(Stored data Opens)
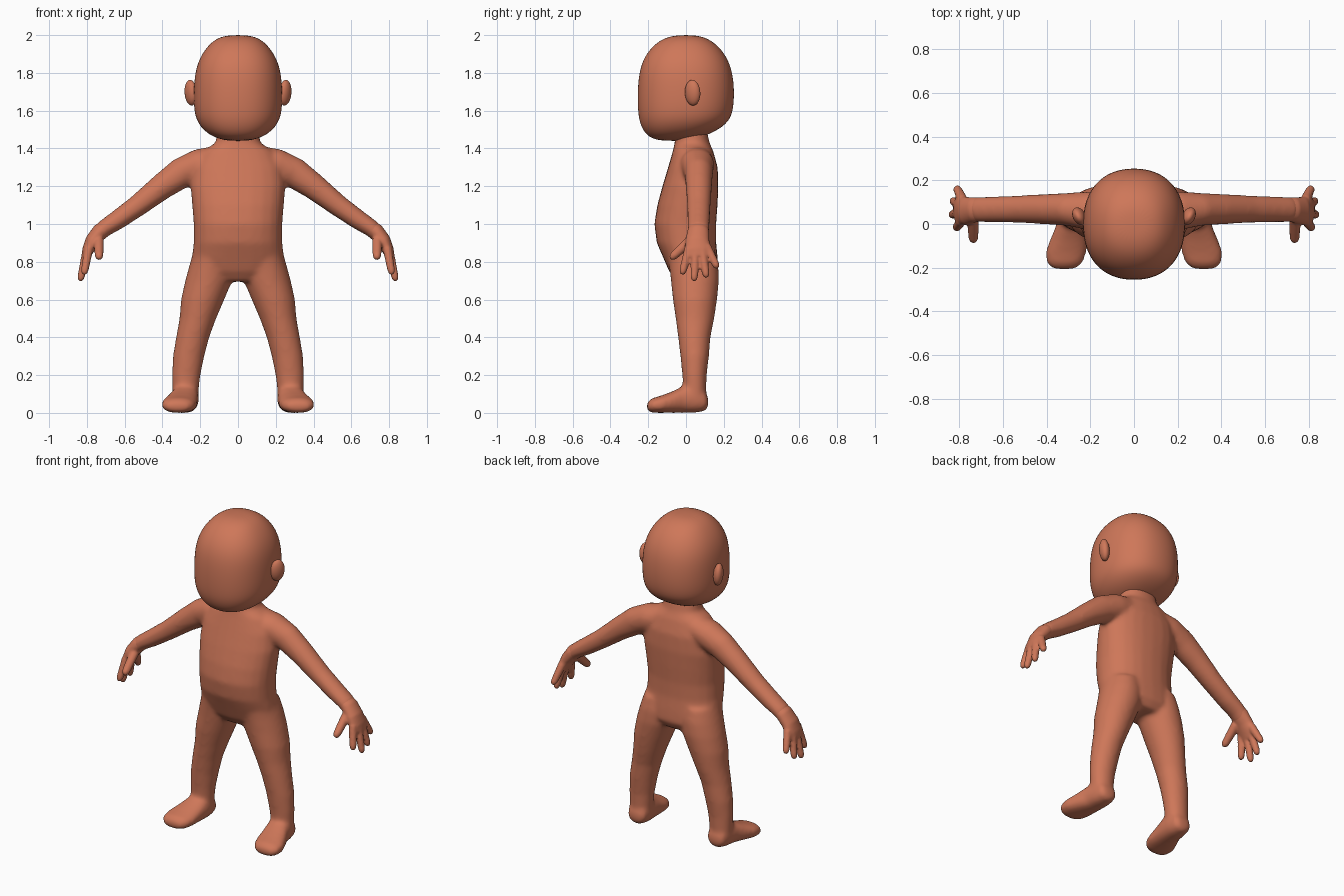
import bpy, bmesh
from math import sin, cos, pi
from mathutils import Vector, Matrix

if "Cube" in bpy.data.objects:
    bpy.data.objects.remove(bpy.data.objects["Cube"])

skin = bpy.data.materials.new("terracotta skin")
skin.use_nodes = True
skin.diffuse_color = (0.62, 0.185, 0.10, 1)
skin.node_tree.nodes["Principled BSDF"].inputs["Base Color"].default_value = skin.diffuse_color
X, Y, Z = Vector((1, 0, 0)), Vector((0, 1, 0)), Vector((0, 0, 1))


def loft(bm, rings, power=2.0, sides=24):
    """Closed skin through superellipse rings: (centre, half axis u, half axis v)."""
    loops = []
    for c, u, v in rings:
        loop = []
        for i in range(sides):
            a = 2 * pi * i / sides
            e = 2 / power
            p = abs(cos(a)) ** e * (1 if cos(a) > 0 else -1)
            q = abs(sin(a)) ** e * (1 if sin(a) > 0 else -1)
            loop.append(bm.verts.new(c + u * p + v * q))
        loops.append(loop)
    for a, b in zip(loops, loops[1:]):
        for i in range(sides):
            j = (i + 1) % sides
            bm.faces.new((a[i], a[j], b[j], b[i]))
    bm.faces.new(loops[0])
    bm.faces.new(loops[-1])


def column(rows, s=1):
    """Horizontal rings from rows (z, x0, x1, y0, y1)."""
    return [(Vector((s * (x0 + x1) / 2, (y0 + y1) / 2, z)),
             X * (x1 - x0) / 2, Y * (y1 - y0) / 2) for z, x0, x1, y0, y1 in rows]


def limb(path, s=1):
    """Rings square to a path of (x, y, z, half width in y, half thickness)."""
    pts = [Vector((s * p[0], p[1], p[2])) for p in path]
    rings = []
    for i, p in enumerate(path):
        t = pts[min(i + 1, len(pts) - 1)] - pts[max(i - 1, 0)]
        side = (Y - t * (Y.dot(t) / t.length_squared)).normalized()
        rings.append((pts[i], side * p[3], t.normalized().cross(side) * p[4]))
    return rings


def finger(base, tip, r, s):
    a, b = Vector(base), Vector(tip)
    return limb([(*a.lerp(b, f), r * k, r * k) for f, k in
                 ((0, 1.15), (0.5, 1.05), (0.85, 0.95), (0.96, 0.75), (1.02, 0.35))], s)


def finish(bm, name, voxel=0, smooth=0, subdivide=0):
    bmesh.ops.recalc_face_normals(bm, faces=bm.faces)
    for f in bm.faces:
        f.smooth = True
    me = bpy.data.meshes.new(name)
    bm.to_mesh(me)
    bm.free()
    me.materials.append(skin)
    ob = bpy.data.objects.new(name, me)
    bpy.context.scene.collection.objects.link(ob)
    if voxel:
        m = ob.modifiers.new("merge", 'REMESH')
        m.mode, m.voxel_size, m.use_smooth_shade = 'VOXEL', voxel, True
        m = ob.modifiers.new("soften", 'SMOOTH')
        m.factor, m.iterations = 0.5, smooth
    if subdivide:
        m = ob.modifiers.new("round", 'SUBSURF')
        m.levels = m.render_levels = subdivide
    return ob


# Body: torso and neck, legs, feet and arms merged into one skin
bm = bmesh.new()
torso = [(1.50, .11, -.055, .11), (1.43, .118, -.06, .125), (1.385, .19, -.07, .145),
         (1.3, .24, -.095, .168), (1.2, .252, -.125, .172), (1.1, .243, -.152, .167),
         (1.0, .235, -.168, .16), (.9, .235, -.155, .16), (.82, .245, -.12, .168),
         (.75, .23, -.09, .172), (.695, .14, -.05, .14)]
loft(bm, column([(z, -w, w, a, b) for z, w, a, b in torso]), 2.25)
for s in (1, -1):
    loft(bm, column([
        (.86, .03, .235, -.10, .155), (.78, .02, .258, -.09, .172), (.7, .03, .28, -.08, .175),
        (.6, .072, .302, -.07, .165), (.5, .115, .31, -.055, .15), (.4, .152, .328, -.042, .13),
        (.3, .178, .345, -.03, .122), (.2, .198, .35, -.02, .11), (.12, .208, .348, -.015, .108),
        (.05, .21, .345, -.01, .105)], s))
    foot = [(.118, .277, .035, .03, .08), (.1, .277, .058, .01, .12), (.05, .278, .07, 0, .15),
            (-.01, .283, .075, 0, .145), (-.07, .298, .086, 0, .115), (-.13, .312, .095, 0, .092),
            (-.18, .318, .083, 0, .078), (-.207, .32, .05, .012, .055)]
    loft(bm, [(Vector((s * x, y, (a + b) / 2)), X * w, Z * (b - a) / 2)
              for y, x, w, a, b in foot], 2.3)
    loft(bm, limb([
        (.08, .055, 1.35, .08, .07), (.2, .06, 1.315, .09, .085), (.3, .067, 1.27, .076, .082),
        (.4, .068, 1.2, .07, .07), (.53, .068, 1.098, .063, .058), (.64, .067, 1.02, .06, .052),
        (.71, .066, .975, .058, .046), (.755, .063, .925, .055, .036)], s))
finish(bm, "body", 0.011, 14)

# Hands: palm, four fingers and thumb
for s, side in ((1, "left"), (-1, "right")):
    bm = bmesh.new()
    loft(bm, limb([(.68, .067, .995, .05, .04), (.73, .065, .96, .058, .044),
                   (.77, .06, .91, .064, .04), (.795, .063, .86, .07, .031),
                   (.808, .065, .825, .062, .022)], s))
    for base, tip in (((.79, .015, .87), (.815, -.02, .735)), ((.8, .05, .86), (.835, .043, .70)),
                      ((.8, .085, .86), (.83, .108, .718)), ((.785, .11, .88), (.812, .166, .768))):
        loft(bm, finger(base, tip, 0.021, s), sides=12)
    loft(bm, finger((.738, .025, .915), (.735, -.08, .818), 0.024, s), sides=12)
    finish(bm, side + "_hand", 0.007, 4)

# Head: rounded block with a jaw that rises towards the back
bm = bmesh.new()
head = [(2.0, .05, -.05, .05), (1.985, .11, -.115, .11), (1.95, .155, -.17, .165),
        (1.89, .20, -.22, .215), (1.81, .229, -.25, .248), (1.7, .237, -.259, .259),
        (1.6, .235, -.257, .252), (1.54, .218, -.248, .228), (1.49, .178, -.226, .16),
        (1.455, .12, -.19, .07), (1.44, .05, -.13, .0)]
loft(bm, column([(z, -w, w, a, b) for z, w, a, b in head]), 2.25)
finish(bm, "head", subdivide=2)

# Ears: flattened ovals swept outward to the back
for s, side in ((1, "left"), (-1, "right")):
    bm = bmesh.new()
    place = (Matrix.Translation((s * .25, .035, 1.695)) @ Matrix.Rotation(-s * .5, 4, 'Z')
             @ Matrix.Rotation(s * .08, 4, 'Y') @ Matrix.Diagonal((.029, .044, .068, 1)))
    bmesh.ops.create_uvsphere(bm, u_segments=24, v_segments=16, radius=1, matrix=place)
    finish(bm, side + "_ear")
(Stored data Closes)
### [What the exercise asks]
Each line above gets copied exactly; leave the pictures out.

### [Task response]
import bpy, bmesh
from math import sin, cos, pi
from mathutils import Vector, Matrix

if "Cube" in bpy.data.objects:
    bpy.data.objects.remove(bpy.data.objects["Cube"])

skin = bpy.data.materials.new("terracotta skin")
skin.use_nodes = True
skin.diffuse_color = (0.62, 0.185, 0.10, 1)
skin.node_tree.nodes["Principled BSDF"].inputs["Base Color"].default_value = skin.diffuse_color
X, Y, Z = Vector((1, 0, 0)), Vector((0, 1, 0)), Vector((0, 0, 1))


def loft(bm, rings, power=2.0, sides=24):
    """Closed skin through superellipse rings: (centre, half axis u, half axis v)."""
    loops = []
    for c, u, v in rings:
        loop = []
        for i in range(sides):
            a = 2 * pi * i / sides
            e = 2 / power
            p = abs(cos(a)) ** e * (1 if cos(a) > 0 else -1)
            q = abs(sin(a)) ** e * (1 if sin(a) > 0 else -1)
            loop.append(bm.verts.new(c + u * p + v * q))
        loops.append(loop)
    for a, b in zip(loops, loops[1:]):
        for i in range(sides):
            j = (i + 1) % sides
            bm.faces.new((a[i], a[j], b[j], b[i]))
    bm.faces.new(loops[0])
    bm.faces.new(loops[-1])


def column(rows, s=1):
    """Horizontal rings from rows (z, x0, x1, y0, y1)."""
    return [(Vector((s * (x0 + x1) / 2, (y0 + y1) / 2, z)),
             X * (x1 - x0) / 2, Y * (y1 - y0) / 2) for z, x0, x1, y0, y1 in rows]


def limb(path, s=1):
    """Rings square to a path of (x, y, z, half width in y, half thickness)."""
    pts = [Vector((s * p[0], p[1], p[2])) for p in path]
    rings = []
    for i, p in enumerate(path):
        t = pts[min(i + 1, len(pts) - 1)] - pts[max(i - 1, 0)]
        side = (Y - t * (Y.dot(t) / t.length_squared)).normalized()
        rings.append((pts[i], side * p[3], t.normalized().cross(side) * p[4]))
    return rings


def finger(base, tip, r, s):
    a, b = Vector(base), Vector(tip)
    return limb([(*a.lerp(b, f), r * k, r * k) for f, k in
                 ((0, 1.15), (0.5, 1.05), (0.85, 0.95), (0.96, 0.75), (1.02, 0.35))], s)


def finish(bm, name, voxel=0, smooth=0, subdivide=0):
    bmesh.ops.recalc_face_normals(bm, faces=bm.faces)
    for f in bm.faces:
        f.smooth = True
    me = bpy.data.meshes.new(name)
    bm.to_mesh(me)
    bm.free()
    me.materials.append(skin)
    ob = bpy.data.objects.new(name, me)
    bpy.context.scene.collection.objects.link(ob)
    if voxel:
        m = ob.modifiers.new("merge", 'REMESH')
        m.mode, m.voxel_size, m.use_smooth_shade = 'VOXEL', voxel, True
        m = ob.modifiers.new("soften", 'SMOOTH')
        m.factor, m.iterations = 0.5, smooth
    if subdivide:
        m = ob.modifiers.new("round", 'SUBSURF')
        m.levels = m.render_levels = subdivide
    return ob


# Body: torso and neck, legs, feet and arms merged into one skin
bm = bmesh.new()
torso = [(1.50, .11, -.055, .11), (1.43, .118, -.06, .125), (1.385, .19, -.07, .145),
         (1.3, .24, -.095, .168), (1.2, .252, -.125, .172), (1.1, .243, -.152, .167),
         (1.0, .235, -.168, .16), (.9, .235, -.155, .16), (.82, .245, -.12, .168),
         (.75, .23, -.09, .172), (.695, .14, -.05, .14)]
loft(bm, column([(z, -w, w, a, b) for z, w, a, b in torso]), 2.25)
for s in (1, -1):
    loft(bm, column([
        (.86, .03, .235, -.10, .155), (.78, .02, .258, -.09, .172), (.7, .03, .28, -.08, .175),
        (.6, .072, .302, -.07, .165), (.5, .115, .31, -.055, .15), (.4, .152, .328, -.042, .13),
        (.3, .178, .345, -.03, .122), (.2, .198, .35, -.02, .11), (.12, .208, .348, -.015, .108),
        (.05, .21, .345, -.01, .105)], s))
    foot = [(.118, .277, .035, .03, .08), (.1, .277, .058, .01, .12), (.05, .278, .07, 0, .15),
            (-.01, .283, .075, 0, .145), (-.07, .298, .086, 0, .115), (-.13, .312, .095, 0, .092),
            (-.18, .318, .083, 0, .078), (-.207, .32, .05, .012, .055)]
    loft(bm, [(Vector((s * x, y, (a + b) / 2)), X * w, Z * (b - a) / 2)
              for y, x, w, a, b in foot], 2.3)
    loft(bm, limb([
        (.08, .055, 1.35, .08, .07), (.2, .06, 1.315, .09, .085), (.3, .067, 1.27, .076, .082),
        (.4, .068, 1.2, .07, .07), (.53, .068, 1.098, .063, .058), (.64, .067, 1.02, .06, .052),
        (.71, .066, .975, .058, .046), (.755, .063, .925, .055, .036)], s))
finish(bm, "body", 0.011, 14)

# Hands: palm, four fingers and thumb
for s, side in ((1, "left"), (-1, "right")):
    bm = bmesh.new()
    loft(bm, limb([(.68, .067, .995, .05, .04), (.73, .065, .96, .058, .044),
                   (.77, .06, .91, .064, .04), (.795, .063, .86, .07, .031),
                   (.808, .065, .825, .062, .022)], s))
    for base, tip in (((.79, .015, .87), (.815, -.02, .735)), ((.8, .05, .86), (.835, .043, .70)),
                      ((.8, .085, .86), (.83, .108, .718)), ((.785, .11, .88), (.812, .166, .768))):
        loft(bm, finger(base, tip, 0.021, s), sides=12)
    loft(bm, finger((.738, .025, .915), (.735, -.08, .818), 0.024, s), sides=12)
    finish(bm, side + "_hand", 0.007, 4)

# Head: rounded block with a jaw that rises towards the back
bm = bmesh.new()
head = [(2.0, .05, -.05, .05), (1.985, .11, -.115, .11), (1.95, .155, -.17, .165),
        (1.89, .20, -.22, .215), (1.81, .229, -.25, .248), (1.7, .237, -.259, .259),
        (1.6, .235, -.257, .252), (1.54, .218, -.248, .228), (1.49, .178, -.226, .16),
        (1.455, .12, -.19, .07), (1.44, .05, -.13, .0)]
loft(bm, column([(z, -w, w, a, b) for z, w, a, b in head]), 2.25)
finish(bm, "head", subdivide=2)

# Ears: flattened ovals swept outward to the back
for s, side in ((1, "left"), (-1, "right")):
    bm = bmesh.new()
    place = (Matrix.Translation((s * .25, .035, 1.695)) @ Matrix.Rotation(-s * .5, 4, 'Z')
             @ Matrix.Rotation(s * .08, 4, 'Y') @ Matrix.Diagonal((.029, .044, .068, 1)))
    bmesh.ops.create_uvsphere(bm, u_segments=24, v_segments=16, radius=1, matrix=place)
    finish(bm, side + "_ear")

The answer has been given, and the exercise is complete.